The important point raised by my noble friend relates to the question of the actual equipment breaking down. Who has the authority in that respect: The columns to which I referred also state that the club and the police should get together in advance and decide what could be the nature of potential emergencies —that they should make a list of all possible emergencies and consider what could be done. In an emergency nothing could be more important than the breakdown of the equipment. That is the issue with which my noble friend's amendment seeks to deal.

Lord Renton

My Lords, I suggest that Amendment No. 17A would be wrong in principle simply because, if you pick out one kind of emergency, you are thereby emphasising it in the statute and ignoring other emergencies of equal importance which might arise. It is a fundamental principle that we do not pick out one aspect when others may be relevant.

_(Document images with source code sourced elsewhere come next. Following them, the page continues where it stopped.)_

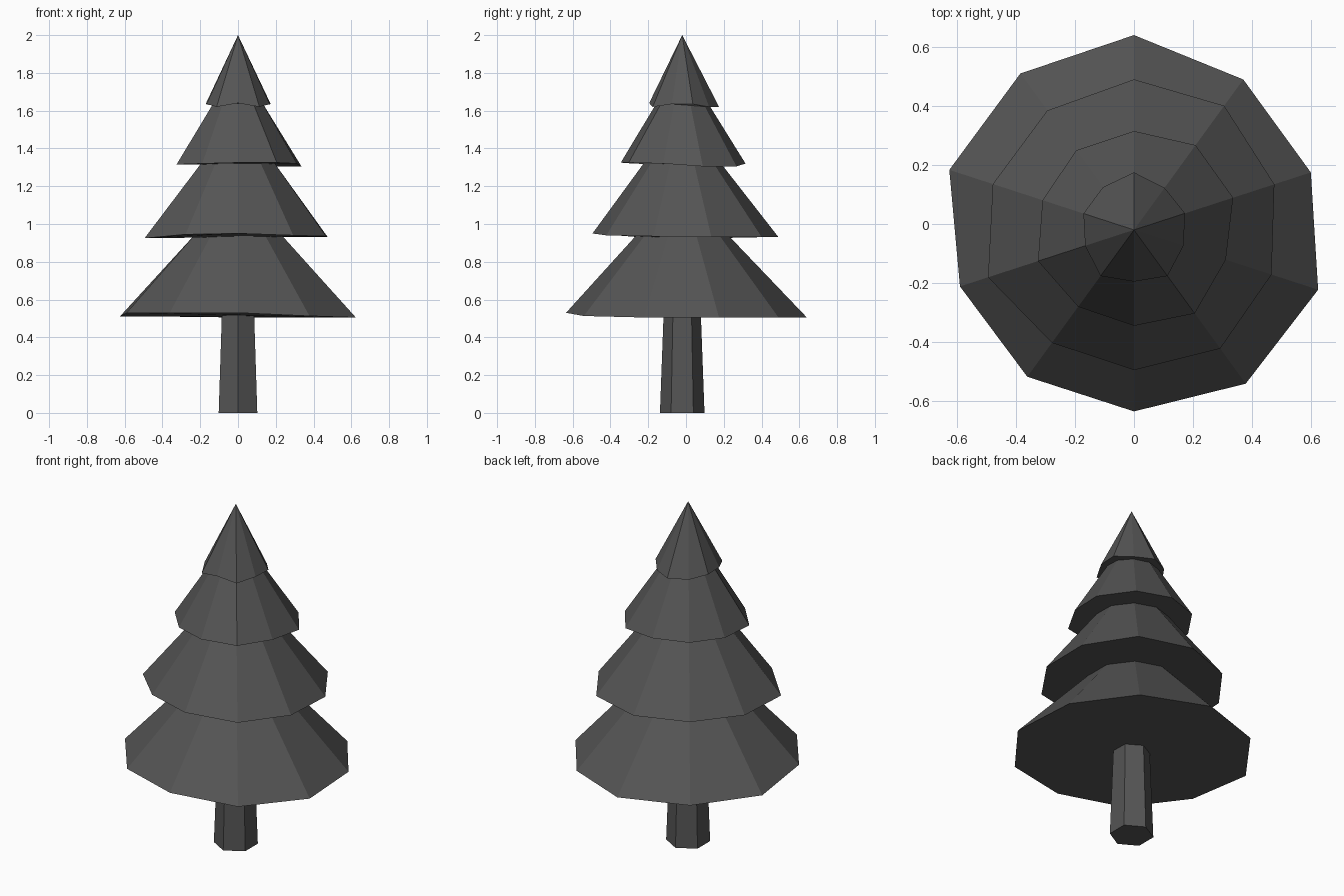
import bpy
import bmesh
from math import sin, cos, pi

if "Cube" in bpy.data.objects:
    bpy.data.objects.remove(bpy.data.objects["Cube"], do_unlink=True)

AXIS_Y = -0.02  # the tree's axis sits slightly toward the front

# One colour for the whole tree
charcoal = bpy.data.materials.new("charcoal_grey")
charcoal.use_nodes = True
charcoal.diffuse_color = (0.09, 0.09, 0.09, 1)
charcoal.node_tree.nodes["Principled BSDF"].inputs["Base Color"].default_value = charcoal.diffuse_color


def ring(bm, radii, heights):
    """Add a ring of vertices, starting at the back and turning toward the left."""
    count = len(radii)
    verts = []
    for index, (radius, height) in enumerate(zip(radii, heights)):
        angle = pi / 2 - 2 * pi * index / count
        verts.append(bm.verts.new((radius * cos(angle), AXIS_Y + radius * sin(angle), height)))
    return verts


def make_part(name, lower, upper_radius, upper_height):
    """Build a closed flat-shaded frustum, or a cone when the upper radius is zero."""
    bm = bmesh.new()
    bottom = ring(bm, *lower)
    count = len(bottom)
    bm.faces.new(bottom)
    if upper_radius:
        top = ring(bm, [upper_radius] * count, [upper_height] * count)
        bm.faces.new(top)
    else:
        tip = bm.verts.new((0, AXIS_Y, upper_height))
    for i in range(count):
        j = (i + 1) % count
        if upper_radius:
            bm.faces.new((bottom[i], bottom[j], top[j], top[i]))
        else:
            bm.faces.new((bottom[i], bottom[j], tip))
    bmesh.ops.recalc_face_normals(bm, faces=bm.faces)
    mesh = bpy.data.meshes.new(name)
    bm.to_mesh(mesh)
    bm.free()
    mesh.materials.append(charcoal)
    part = bpy.data.objects.new(name, mesh)
    bpy.context.collection.objects.link(part)
    return part


# Tapered six-sided trunk
make_part("trunk", ([0.118] * 6, [0] * 6), 0.098, 0.54)

# Branch tiers: uneven rim radii, rim base height with small lifts, then the upper end
tiers = {
    "bottom_branches": (
        (.66, .63, .63, .656, .644, .615, .615, .62, .658, .655),
        .505, (0, 0, 0, 0, .008, .025, .025, .025, .005, .005), .225, .96),
    "lower_middle_branches": (
        (.51, .52, .5, .49, .497, .475, .473, .52, .503, .5),
        .93, (0, 0, 0, .005, .01, .02, .015, -.005, -.005, 0), .19, 1.34),
    "upper_middle_branches": (
        (.335, .355, .353, .327, .35, .325, .322, .342, .326, .333),
        1.305, (.015, 0, 0, .015, .02, .02, .015, .01, .01, .015), .13, 1.65),
    "top_branches": (
        (.195, .176, .182, .176, .193, .175, .193, .174, .18, .179),
        1.62, (0, 0, .015, .015, 0, .02, 0, .015, .015, 0), 0, 2),
}
for name, (radii, base, lifts, upper_radius, upper_height) in tiers.items():
    heights = [base + lift for lift in lifts]
    make_part(name, (radii, heights), upper_radius, upper_height)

Earl Ferrers

My Lords, I realise the importance which the noble Lords, Lord Graham of Edmonton and Lord Underhill, attach to this amendment. However, I think that it is common ground that all concerned will do everything to avoid failures and congestions of any kind. It is of course prudent to recognise, as does the noble Lord, Lord Graham, that problems could arise and that they must be catered for. But the essential point is that where an emergency arises the right action is taken. As my noble friend Lord Renton said, I do not think it is necessary to distinguish the causes of an emergency.

Indeed, if one does so, as he said, it may cast doubt upon other emergencies which, although they are not mentioned, are still emergencies.

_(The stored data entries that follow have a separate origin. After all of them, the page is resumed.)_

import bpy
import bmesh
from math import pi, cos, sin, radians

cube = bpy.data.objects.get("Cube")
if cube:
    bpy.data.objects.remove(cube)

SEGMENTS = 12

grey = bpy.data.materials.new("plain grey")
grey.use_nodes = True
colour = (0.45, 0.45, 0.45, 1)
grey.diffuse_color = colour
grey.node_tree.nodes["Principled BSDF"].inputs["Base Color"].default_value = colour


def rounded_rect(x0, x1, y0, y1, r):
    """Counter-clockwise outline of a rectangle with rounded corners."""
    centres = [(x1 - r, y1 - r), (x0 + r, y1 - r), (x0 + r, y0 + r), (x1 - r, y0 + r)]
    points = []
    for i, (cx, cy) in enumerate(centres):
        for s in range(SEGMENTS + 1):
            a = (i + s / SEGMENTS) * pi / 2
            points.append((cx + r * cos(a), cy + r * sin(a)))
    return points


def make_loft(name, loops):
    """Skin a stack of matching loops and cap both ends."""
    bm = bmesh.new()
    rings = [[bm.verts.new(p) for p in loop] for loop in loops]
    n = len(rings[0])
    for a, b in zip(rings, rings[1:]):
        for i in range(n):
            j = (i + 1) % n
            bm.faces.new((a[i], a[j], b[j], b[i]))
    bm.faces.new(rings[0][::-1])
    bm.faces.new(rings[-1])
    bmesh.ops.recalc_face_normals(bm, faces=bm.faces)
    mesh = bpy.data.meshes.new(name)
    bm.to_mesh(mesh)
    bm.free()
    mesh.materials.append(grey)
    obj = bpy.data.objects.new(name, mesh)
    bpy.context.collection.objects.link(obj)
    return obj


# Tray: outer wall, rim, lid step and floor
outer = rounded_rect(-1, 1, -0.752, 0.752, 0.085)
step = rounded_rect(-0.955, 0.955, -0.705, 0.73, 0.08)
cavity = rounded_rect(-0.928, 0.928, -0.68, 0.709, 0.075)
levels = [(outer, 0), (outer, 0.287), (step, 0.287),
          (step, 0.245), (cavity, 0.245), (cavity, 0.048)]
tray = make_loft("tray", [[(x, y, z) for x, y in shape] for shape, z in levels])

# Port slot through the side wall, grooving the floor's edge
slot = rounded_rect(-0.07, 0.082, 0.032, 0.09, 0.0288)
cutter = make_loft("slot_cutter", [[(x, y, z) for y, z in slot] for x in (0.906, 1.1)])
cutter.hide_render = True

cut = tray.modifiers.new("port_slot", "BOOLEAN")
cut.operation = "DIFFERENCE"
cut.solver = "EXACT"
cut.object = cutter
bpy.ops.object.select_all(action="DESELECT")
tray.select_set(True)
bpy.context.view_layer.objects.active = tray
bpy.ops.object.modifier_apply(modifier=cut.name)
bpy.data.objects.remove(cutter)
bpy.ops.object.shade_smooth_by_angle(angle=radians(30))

The important point is that any emergency needs to be provided for. After all, the failure of an electronically controlled device is only one possible cause of an emergency, and indeed not the cause of the worst possible emergency. It would be a great error to pick out one type of emergency and insert it into the Bill. I hope that the noble Lord, Lord Graham of Edmonton, will see the wisdom of that argument and will agree not to press the amendment.

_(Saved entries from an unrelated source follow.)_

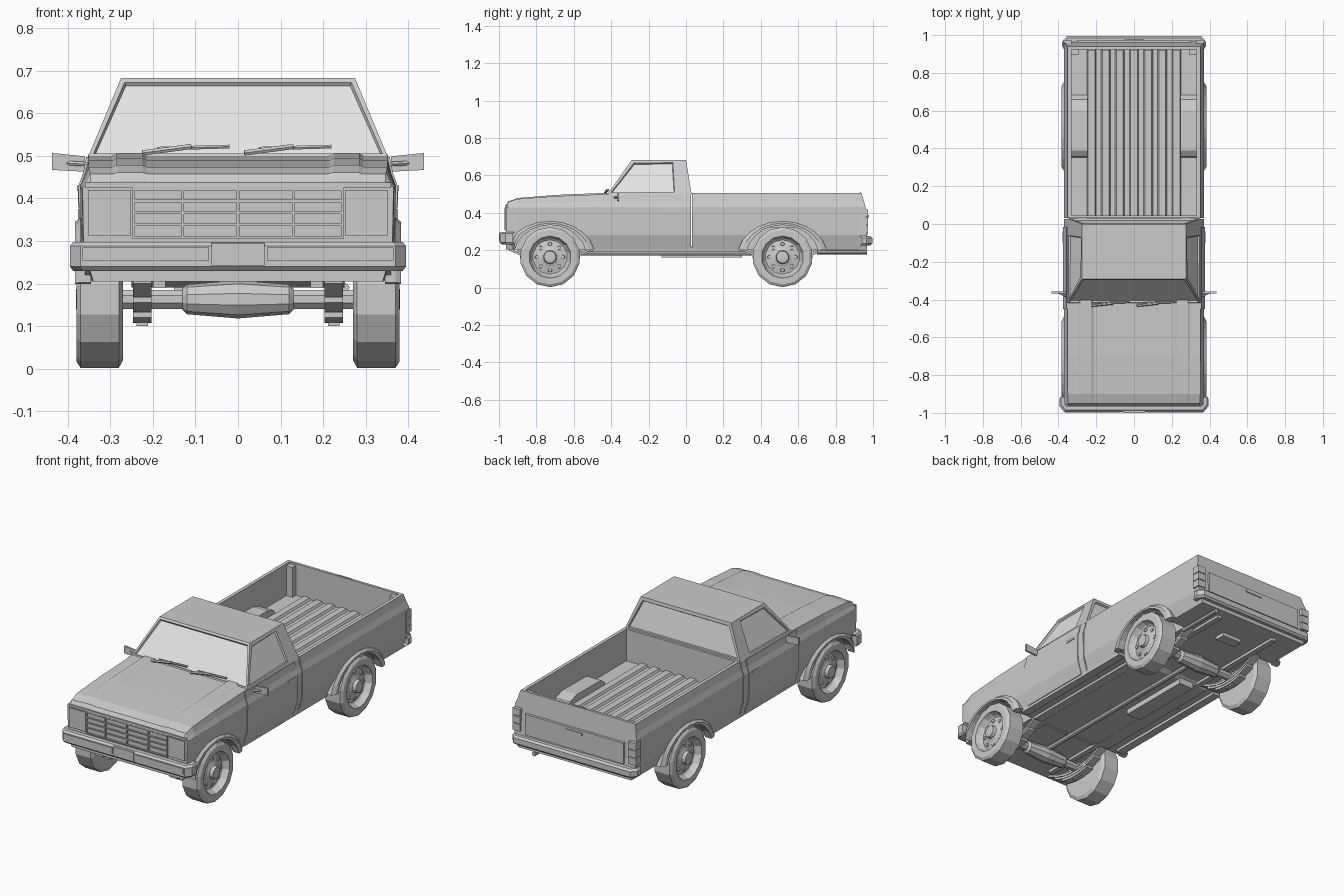
import bpy, bmesh, math
from mathutils import Vector

if "Cube" in bpy.data.objects:
    bpy.data.objects.remove(bpy.data.objects["Cube"])


def material(name, level):
    mat = bpy.data.materials.new(name)
    mat.use_nodes = True
    color = (level, level, level, 1)
    mat.diffuse_color = color
    mat.node_tree.nodes["Principled BSDF"].inputs["Base Color"].default_value = color
    return mat


GREY = material("plain grey", 0.6)
GLASS = material("pale glass grey", 0.78)


def make(name, verts, faces):
    mesh = bpy.data.meshes.new(name)
    mesh.from_pydata(verts, [], faces)
    bm = bmesh.new()
    bm.from_mesh(mesh)
    bmesh.ops.recalc_face_normals(bm, faces=bm.faces)
    bm.to_mesh(mesh)
    bm.free()
    mesh.materials.append(GREY)
    obj = bpy.data.objects.new(name, mesh)
    bpy.context.collection.objects.link(obj)
    return obj


def loft(name, rings):
    n = len(rings[0])
    verts = [v for ring in rings for v in ring]
    faces = [(r * n + i, r * n + (i + 1) % n, (r + 1) * n + (i + 1) % n, (r + 1) * n + i)
             for r in range(len(rings) - 1) for i in range(n)]
    faces += [tuple(range(n)), tuple(range(len(verts) - n, len(verts)))]
    return make(name, verts, faces)


def extrude_x(name, profile, x0, x1):
    return loft(name, [[(x, y, z) for y, z in profile] for x in (x0, x1)])


def box(name, x0, x1, y0, y1, z0, z1):
    return extrude_x(name, [(y0, z0), (y1, z0), (y1, z1), (y0, z1)], x0, x1)


def lathe_x(name, profile, y, z, sides):
    angles = [math.tau * (i + 0.5) / sides for i in range(sides)]
    return loft(name, [[(x, y + r * math.cos(a), z + r * math.sin(a)) for a in angles]
                       for x, r in profile])


def rod(name, start, end, radius, sides=6):
    p, q = Vector(start), Vector(end)
    turn = (q - p).to_track_quat("Z", "Y")
    spokes = [turn @ Vector((radius * math.cos(math.tau * i / sides),
                             radius * math.sin(math.tau * i / sides), 0)) for i in range(sides)]
    return loft(name, [[tuple(c + s) for s in spokes] for c in (p, q)])


def cut(target, cutter):
    mod = target.modifiers.new("cut", "BOOLEAN")
    mod.operation, mod.solver, mod.object = "DIFFERENCE", "EXACT", cutter
    bpy.context.view_layer.objects.active = target
    bpy.ops.object.modifier_apply(modifier=mod.name)
    bpy.data.objects.remove(cutter)


SIDES = (("left", 1), ("right", -1))
AXLES = (("front", -0.727), ("rear", 0.516))
HUB = 0.163
FLANK = [(0.345, 0.205), (0.368, 0.28), (0.371, 0.43), (0.36, 0.46), (0.351, 0.5)]
HOOD = [(0.295, 0.5), (0.285, 0.507), (0.225, 0.507), (0.215, 0.5)]


def section(half, y, top=0.5, lean=0.0, tuck=1.0):
    ring = half + [(-x, z) for x, z in reversed(half)]
    squash = (top - 0.425) / 0.075
    return [(x * tuck, y - lean * max(0, z - 0.4),
             z if z < 0.43 else 0.425 + (z - 0.425) * squash) for x, z in ring]


def oval(y, length, height, degrees):
    a = math.radians(degrees)
    return max(y + length * math.cos(a), -0.925), HUB + height * math.sin(a)


# Front body with hood, and bed block hollowed out
body = loft("front_body", [section(FLANK + HOOD, y, top, 0, tuck) for y, top, tuck in
                           ((-0.962, 0.44, 0.985), (-0.95, 0.458, 0.99), (-0.9, 0.474, 1),
                            (-0.7, 0.489, 1), (-0.42, 0.5, 1), (0.027, 0.5, 1))])
bed = loft("bed", [section(FLANK, 0.033, 0.505), section(FLANK, 0.9, 0.505),
                   section(FLANK, 0.969, 0.505, 0.3)])
cut(bed, box("bed_cutter", -0.332, 0.332, 0.045, 0.925, 0.33, 0.7))

# Wheel arches, flares and wheels
TYRE = [(-0.055, 0.1), (-0.055, 0.143), (-0.045, 0.161), (0.045, 0.161), (0.055, 0.146),
        (0.055, 0.113), (0.044, 0.109), (0.026, 0.1), (0.02, 0.092), (0.03, 0.05),
        (0.036, 0.036), (0.054, 0.032), (0.056, 0.018)]
for end, y in AXLES:
    for side, s in SIDES:
        tag = end + "_" + side
        cut(body if end == "front" else bed,
            extrude_x("arch_cutter", [oval(y, 0.2, 0.18, 20 * i) for i in range(18)],
                      s * 0.25, s * 0.45))
        rings = []
        for i in range(11):
            inner, outer = (oval(y, length, height, 12 + 15.6 * i)
                            for length, height in ((0.195, 0.172), (0.242, 0.192)))
            mid = [(p + q) / 2 for p, q in zip(inner, outer)]
            rings.append([(s * x, *p) for x, p in ((0.345, inner), (0.383, inner), (0.383, mid),
                                                   (0.37, outer), (0.345, outer))])
        loft(tag + "_flare", rings)
        lathe_x(tag + "_wheel", [(s * (0.325 + x), r) for x, r in TYRE], y, HUB, 14)
        for i in range(8):
            a = math.tau * i / 8
            lathe_x(tag + "_wheel_nub", [(s * 0.34, 0.013), (s * 0.356, 0.01)],
                    y + 0.07 * math.cos(a), HUB + 0.07 * math.sin(a), 6)
        # Leaf spring pack
        for leaf in range(3):
            reach = 0.22 - 0.06 * leaf
            steps = [(-1 + i / 3) * reach for i in range(7)]
            upper = [(y + d, 0.15 - 0.015 * leaf + 1.3 * d * d) for d in steps]
            lower = [(u, z - 0.013) for u, z in reversed(upper)]
            extrude_x(tag + "_leaf_spring", upper + lower, s * 0.203, s * 0.247)
        box(tag + "_spring_clamp", s * 0.212, s * 0.238, y - 0.025, y + 0.025, 0.1, 0.185)
    # Axle tube with differential
    lathe_x(end + "_axle", [(-0.28, 0.024), (0.28, 0.024)], y, HUB, 8)
    lathe_x(end + "_differential", [(-0.13, 0.025), (-0.12, 0.035), (0, 0.045),
                                    (0.12, 0.035), (0.13, 0.025)], y, HUB, 10)

# Cab upper with framed, recessed glass
stations = ((-0.42, -0.29), (-0.045, -0.055), (0.03, 0.0))
cab = loft("cab_upper", [[(0.352, low, 0.498), (0.275, high, 0.683),
                          (-0.275, high, 0.683), (-0.352, low, 0.498)] for low, high in stations])
cab.data.materials.append(GLASS)
bm = bmesh.new()
bm.from_mesh(cab.data)
for face in list(bm.faces):
    n, c = face.normal, face.calc_center_median()
    side_window = abs(n.x) > 0.7 and c.y < -0.1
    if side_window or abs(n.y) > 0.5:
        frame = 0.015 if n.y < -0.5 else 0.022
        bmesh.ops.inset_individual(bm, faces=[face], thickness=frame)
        bmesh.ops.inset_individual(bm, faces=[face], thickness=0.005, depth=-0.009)
        face.material_index = 1
bm.to_mesh(cab.data)
bm.free()

# Doors, handles, mirrors and lights on both flanks
for side, s in SIDES:
    skin = FLANK[:4] + [(0.353, 0.497)]
    outline = [(s * (x + 0.004), z) for x, z in skin] + [(s * (x - 0.02), z) for x, z in reversed(skin)]
    loft(side + "_door", [[(x, y, z) for x, z in outline] for y in (-0.45, -0.015)])
    box(side + "_door_handle", s * 0.37, s * 0.378, -0.1, -0.04, 0.418, 0.43)
    rod(side + "_mirror_arm", (s * 0.345, -0.388, 0.48), (s * 0.4, -0.362, 0.483), 0.006)
    loft(side + "_mirror", [[(s * 0.36, y, 0.463), (s * 0.36, y, 0.499),
                             (s * 0.437, y, 0.507), (s * 0.437, y, 0.467)]
                            for y in (-0.367, -0.357)])
    box(side + "_headlight", s * 0.252, s * 0.352, -0.968, -0.95, 0.313, 0.42)
    for i in range(3):
        z = 0.295 + 0.042 * i
        box(side + "_tail_light", s * 0.33, s * 0.376, 0.93, 0.974, z, z + 0.038)
    # Inner wheel housing and rear corner post
    extrude_x(side + "_wheel_housing", [(0.35, 0.32), (0.357, 0.355), (0.39, 0.378), (0.6, 0.38),
                                        (0.66, 0.362), (0.69, 0.32)], s * 0.245, s * 0.34)
    box(side + "_corner_post", s * 0.295, s * 0.34, 0.895, 0.93, 0.325, 0.495)
    box(side + "_frame_rail", s * 0.17, s * 0.2, -0.9, 0.92, 0.19, 0.22)
    box(side + "_sill", s * 0.3, s * 0.345, -0.5, 0.29, 0.19, 0.215)

# Bed floor ribs
for i in range(7):
    x = (i - 3) * 0.075
    loft("bed_rib", [[(x - 0.026, y, 0.328), (x - 0.018, y, 0.342),
                      (x + 0.018, y, 0.342), (x + 0.026, y, 0.328)] for y in (0.045, 0.92)])

# Grille
for z in (0.308, 0.338, 0.366, 0.394, 0.422):
    box("grille_bar", -0.245, 0.245, -0.969, -0.95, z - 0.003, z + 0.003)
for x in (-0.245, -0.13, 0, 0.13, 0.245):
    box("grille_post", x - 0.003, x + 0.003, -0.97, -0.95, 0.305, 0.425)
box("grille_top", -0.36, 0.36, -0.968, -0.95, 0.425, 0.438)


# Bumpers, built as stacked outlines with chamfered corners
def bumper(name, half, out, inner, low, high):
    d = 1 if out > inner else -1
    path = [(-half, inner), (-half, out - 0.03 * d), (-half + 0.025, out), (half - 0.025, out),
            (half, out - 0.03 * d), (half, inner)]
    bevel = 0.01
    rings = [[(x * k, y - d * e, z) for x, y in path] for k, e, z in
             ((0.98, bevel, low), (1, 0, low + bevel), (1, 0, high - bevel), (0.98, bevel, high))]
    return loft(name, rings)


bumper("front_bumper", 0.395, -0.994, -0.925, 0.23, 0.298)
bumper("rear_bumper", 0.38, 0.996, 0.94, 0.226, 0.275)
extrude_x("front_valance", [(-0.955, 0.235), (-0.91, 0.212), (-0.91, 0.24)], -0.36, 0.36)
box("number_plate", -0.062, 0.062, -1, -0.985, 0.243, 0.295)
for side, s in SIDES:
    box(side + "_bumper_strip", s * 0.068, s * 0.365, -0.998, -0.985, 0.254, 0.285)

# Tailgate panel and handle
box("tailgate_panel", -0.3, 0.3, 0.96, 0.974, 0.285, 0.4)
box("tailgate_handle", -0.05, 0.05, 0.965, 0.979, 0.375, 0.388)
box("tailgate_latch", -0.04, 0.04, 0.928, 0.936, 0.503, 0.508)

# Wipers
for x in (-0.13, 0.11):
    rod("wiper_blade", (x - 0.06, -0.418, 0.517), (x + 0.11, -0.414, 0.522), 0.005)
    rod("wiper_arm", (x - 0.095, -0.432, 0.507), (x + 0.02, -0.42, 0.522), 0.007)

# Underside parts
extrude_x("floor_pan", [(-0.6, 0.215), (-0.5, 0.191), (0.29, 0.191), (0.33, 0.215)], -0.25, 0.25)
rod("drive_shaft", (0, -0.7, 0.185), (0, 0.5, 0.185), 0.014, 8)
box("long_tank", -0.15, -0.06, -0.13, 0.3, 0.162, 0.215)
box("rear_cross_member", -0.06, 0.06, 0.74, 0.8, 0.185, 0.215)
rod("exhaust_pipe", (0.25, 0.7, 0.19), (0.25, 0.968, 0.19), 0.012, 8)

The noble Lords, Lord Graham and Lord Underhill, asked who was responsible in the case of an emergency. That consideration does not come under the amendment. The noble Lord's amendment seeks to say that this particular emergency should be drawn out as being one which should be specially mentioned in the Bill. We are, after all, dealing with the fact that this part of the Bill allows requirements to be imposed upon responsible persons as regards the procedure to be followed and the equipment to be used in relation to any designated football match to secure that, other than in the case of emergencies, it is followed. I think that it is right to allow for all emergencies and not categorise one as being particularly more important than another.

Lord Graham of Edmonton

My Lords, I certainly do not intend to press this amendment. But I must say to the noble Lord, Lord Renton, that it is perfectly proper in the context of what is known as the ID card scheme that we address ourselves to the kind of emergency which can arise only as a result of the operation of such a scheme. Of course, if the noble Lord says that we are giving undue prominence to one kind of emergency by so doing, so be it; that is the purpose of the amendment.

On this side of the House we are convinced —and this may not apply only to this side of the House —that there is a grave danger of a breakdown in the electronic equipment. We have Seen evidence to convince us that that is possible. When the breakdown occurs there will be certain consequences. The fact that the machinery does not work does not of itself create an emergency. But as a result of the breakdown I venture to suggest that there will be very many different problems for the police both inside and outside of the ground. That is why we have highlighted this issue.

The Minister has not accepted either that this is a likely event or that it is an exceptional event; it is just one of the series of events which may be constituted as an emergency. In time I believe that we shall see that the kind of emergency which occurs will almost inevitably relate back to the malfunctioning of the electronic equipment. I beg leave to withdraw the amendment.

Amendment No. 17A, as an amendment to Amendment No. 17, by leave, withdrawn.

On Question, Amendment No. 17 agreed to.